Last week saw the first real break-through in the negotiations on the UK’s withdrawal from the European Union (EU). Central to this was the provisional agreement on the Irish border, with the UK appearing to give lots of ground to the position of the Irish government and its EU counterparts. This surprising move caught many unawares in this developing debate.
This is one of the most difficult issues in the Brexit talks. The UK has said it wants to have a much less close relationship with the EU when it leaves in 2019, but also wants to keep the open border between Northern Ireland and the Republic of Ireland: the first principle suggests that there’s a need for border checks for customs and for ensuring sub-standard products don’t cross the border, while the other is part of the settlement that came out of the peace process.
All sides are committed to keeping the peace process on track. While violence is now a thing of the past in Northern Ireland, the process begun by the Good Friday Agreement twenty years ago remains something that is very much still on-going. The Agreements gives roles and obligations to the UK, Ireland and the various communities in Northern Ireland, but was agreed at a time when EU membership of both countries was a given. The EU has been a useful part of the process, acting as a honest broker and provider of funding to improve inter-community relations.
The Irish border is a place where communities interact, not a barrier. In recent years, there has been a huge growth in cross-border activity, from health provision to infrastructure development. With over 300 crossing points, it is one of the most open borders in the world: many businesses’ supply chains run back and forth across it, so any disruption will have many economic and political consequences.
The deal says that the UK will commit to keeping the border as open as it is now. Friday’s provisional agreement says that both the EU and the UK will keep the border open, with the UK promising to keep ‘fully aligned’ with EU rules in all areas relating to the Good Friday Agreement unless and until it can agree new arrangements with the EU. This removes one of the key reasons for border controls. By also saying that this arrangement will hold for the whole of the UK, it also addresses the concerns of those who worry about weakening the links between Northern Ireland and the rest of the country, such as the Democratic Unionist Party (DUP) who scuppered the first attempt at a deal earlier this week.

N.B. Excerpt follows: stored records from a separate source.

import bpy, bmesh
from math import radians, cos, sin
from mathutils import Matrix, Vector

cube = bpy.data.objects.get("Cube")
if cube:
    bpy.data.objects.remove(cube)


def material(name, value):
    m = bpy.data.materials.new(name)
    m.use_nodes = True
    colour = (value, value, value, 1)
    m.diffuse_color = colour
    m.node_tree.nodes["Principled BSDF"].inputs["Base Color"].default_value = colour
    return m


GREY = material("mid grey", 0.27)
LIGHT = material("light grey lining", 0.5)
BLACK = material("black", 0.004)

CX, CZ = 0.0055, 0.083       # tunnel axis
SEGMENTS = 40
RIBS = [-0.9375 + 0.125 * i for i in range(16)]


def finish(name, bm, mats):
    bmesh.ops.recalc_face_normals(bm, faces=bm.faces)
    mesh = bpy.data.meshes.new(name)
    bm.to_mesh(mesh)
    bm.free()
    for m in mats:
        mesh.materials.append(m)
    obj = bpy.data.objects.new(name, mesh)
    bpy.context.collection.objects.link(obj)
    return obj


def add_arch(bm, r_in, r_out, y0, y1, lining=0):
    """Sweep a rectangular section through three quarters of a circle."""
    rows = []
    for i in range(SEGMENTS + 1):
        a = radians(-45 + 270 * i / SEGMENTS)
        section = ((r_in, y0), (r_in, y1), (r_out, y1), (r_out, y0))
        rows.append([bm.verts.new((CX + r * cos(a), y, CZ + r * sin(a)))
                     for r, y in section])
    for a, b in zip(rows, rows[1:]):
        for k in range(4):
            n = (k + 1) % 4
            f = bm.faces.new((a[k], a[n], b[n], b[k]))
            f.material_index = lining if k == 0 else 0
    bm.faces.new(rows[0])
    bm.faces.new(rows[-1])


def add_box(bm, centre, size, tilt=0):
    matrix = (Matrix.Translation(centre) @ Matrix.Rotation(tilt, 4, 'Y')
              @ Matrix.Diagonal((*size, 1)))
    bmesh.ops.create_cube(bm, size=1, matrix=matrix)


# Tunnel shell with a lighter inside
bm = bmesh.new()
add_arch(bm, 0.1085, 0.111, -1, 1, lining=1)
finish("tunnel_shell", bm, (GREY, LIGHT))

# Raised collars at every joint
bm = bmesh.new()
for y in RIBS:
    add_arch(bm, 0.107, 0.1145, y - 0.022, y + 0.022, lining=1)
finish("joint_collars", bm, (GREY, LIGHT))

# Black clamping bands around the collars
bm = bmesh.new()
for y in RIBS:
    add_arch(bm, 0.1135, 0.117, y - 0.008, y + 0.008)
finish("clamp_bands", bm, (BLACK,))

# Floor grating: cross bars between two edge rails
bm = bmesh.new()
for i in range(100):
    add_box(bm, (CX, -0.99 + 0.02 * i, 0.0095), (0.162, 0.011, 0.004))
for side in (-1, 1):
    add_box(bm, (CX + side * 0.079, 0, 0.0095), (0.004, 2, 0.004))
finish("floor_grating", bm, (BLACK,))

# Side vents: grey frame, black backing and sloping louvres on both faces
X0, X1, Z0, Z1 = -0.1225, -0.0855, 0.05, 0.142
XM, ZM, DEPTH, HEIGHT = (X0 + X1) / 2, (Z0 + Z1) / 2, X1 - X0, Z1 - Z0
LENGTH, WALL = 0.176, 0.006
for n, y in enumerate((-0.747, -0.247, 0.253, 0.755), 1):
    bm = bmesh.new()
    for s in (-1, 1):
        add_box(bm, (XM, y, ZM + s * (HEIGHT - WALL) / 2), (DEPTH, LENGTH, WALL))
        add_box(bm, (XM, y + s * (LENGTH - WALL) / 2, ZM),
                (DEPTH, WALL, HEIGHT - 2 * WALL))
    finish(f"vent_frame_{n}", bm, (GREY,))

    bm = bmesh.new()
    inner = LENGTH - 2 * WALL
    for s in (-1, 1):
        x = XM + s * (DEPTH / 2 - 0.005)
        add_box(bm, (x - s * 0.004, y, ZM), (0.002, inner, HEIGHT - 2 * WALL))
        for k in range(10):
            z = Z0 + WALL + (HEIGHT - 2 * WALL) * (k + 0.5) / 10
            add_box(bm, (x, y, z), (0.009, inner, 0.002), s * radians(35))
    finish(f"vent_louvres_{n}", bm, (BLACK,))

There’s still a lot to discuss. The text produced this week is largely about principles, rather than practicalities. In the coming months, the UK and the EU are going to have to find a lot more detail bout how this text might work on the ground. In particular, by committing to ‘full alignment’ the UK appears to be saying that it’ll shadow EU rules, with little room for setting its own rules, one of the key arguments that was advanced in the referendum for leaving. This problem will be all the more difficult given that the Good Friday Agreement is very broad, so the EU might argue that pretty much all its rules and regulations fall within it, leaving no space for the UK to develop its own rules. While the European Commission says there’s been ‘sufficient progress’ on this and the other subjects in talks, it certainly doesn’t mean it’s all settled.
By Dr Simon Usherwood, Deputy Director at The UK in a Changing Europe and reader in Politics at Surrey university.